25 Whom do I have in heaven but you? And there is no one upon earth that I desire besides you.
26 My flesh and my heart fails, but God is the strength of my heart and my portion forever.
27 For behold, those who are far from you shall perish. You have destroyed all those who go astray from you.
28 But it is good for me to draw near to God. I have put my trust in the Lord GOD so that I may declare all your works.
John Calvin's Chapter Summary:

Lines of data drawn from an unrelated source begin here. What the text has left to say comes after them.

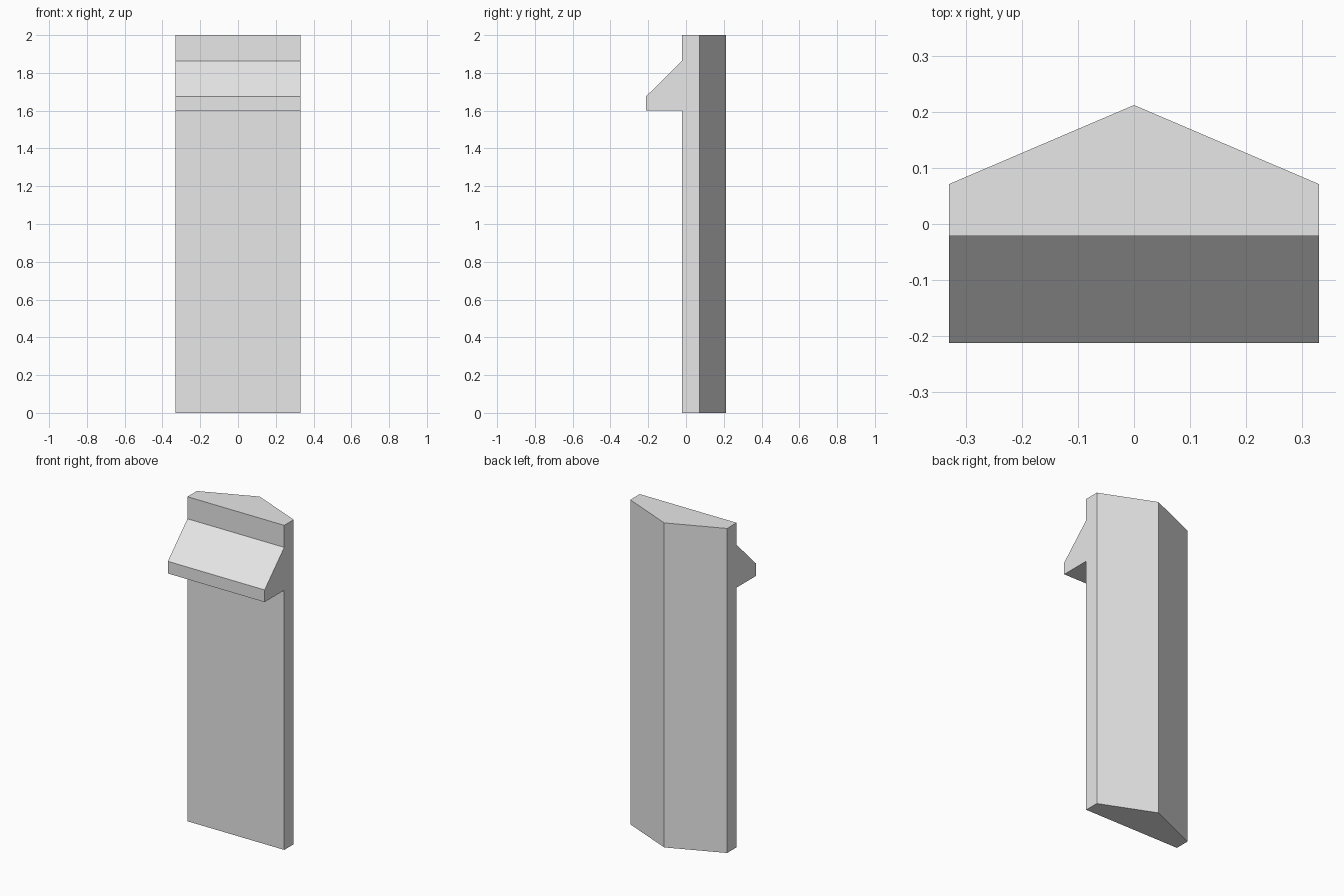
import bpy
import bmesh
from mathutils import Vector

cube = bpy.data.objects.get("Cube")
if cube:
    bpy.data.objects.remove(cube, do_unlink=True)

HALF_WIDTH = 0.33
FRONT = -0.021

grey = bpy.data.materials.new("light_grey")
grey.use_nodes = True
grey.diffuse_color = (0.8, 0.8, 0.8, 1)
grey.node_tree.nodes["Principled BSDF"].inputs["Base Color"].default_value = grey.diffuse_color


def prism(name, outline, sweep):
    """Extrude a flat outline along the sweep vector into a closed solid."""
    bm = bmesh.new()
    face = bm.faces.new([bm.verts.new(p) for p in outline])
    result = bmesh.ops.extrude_face_region(bm, geom=[face], use_keep_orig=True)
    moved = [g for g in result["geom"] if isinstance(g, bmesh.types.BMVert)]
    bmesh.ops.translate(bm, verts=moved, vec=Vector(sweep))
    bmesh.ops.recalc_face_normals(bm, faces=bm.faces)
    mesh = bpy.data.meshes.new(name)
    bm.to_mesh(mesh)
    bm.free()
    mesh.materials.append(grey)
    obj = bpy.data.objects.new(name, mesh)
    bpy.context.collection.objects.link(obj)
    return obj


# Tall post with a flat front and a pointed back
post_plan = [(-HALF_WIDTH, FRONT), (HALF_WIDTH, FRONT), (HALF_WIDTH, 0.071),
             (0, 0.212), (-HALF_WIDTH, 0.071)]
prism("post", [(x, y, 0) for x, y in post_plan], (0, 0, 2))

# Ledge with a sloped top across the front
ledge_side = [(FRONT, 1.6), (-0.212, 1.6), (-0.212, 1.675), (FRONT, 1.864)]
prism("front_ledge", [(-HALF_WIDTH, y, z) for y, z in ledge_side],
      (2 * HALF_WIDTH, 0, 0))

David, or whoever may have been the author of this psalm, contending as it were against the judgment of carnal sense and reason, begins by extolling the righteousness and goodness of God. He next confesses that when he saw the wicked abounding in wealth, and living in the indulgence of every kind of pleasure, yea, even scornfully mocking God, and cruelly harassing the righteous, and that when he saw, on the other hand, how in proportion to the care with which any studied to practice uprightness, was the degree in which they were weighed down by troubles and calamities, and that in general all the children of God were pining away, and oppressed with cares and sorrows, while God, as if sitting in heaven idle and unconcerned, did not interfere to remedy such a disordered state of matters; it gave him so severe a shock, as almost to dispose him to cast off all concern about religion and all fear of God. In the third place, he reproves his own folly in proceeding rashly and hastily to pronounce judgment, merely from a view of the present state of things, and shows the necessity of exercising patience, that our faith may not fail under these troubles and disquietudes. At last he concludes that, provided we leave the providence of God to take its own course, in the way which he has determined in his secret purpose, in the end, matters will assume a very different aspect, and it will be seen, that, on the one hand, the righteous are not defrauded of their reward, and that, on the other, the wicked do not escape the hand of the judge.
[v.28] - "it is good for me to draw near to God" - Reference, James 4:8.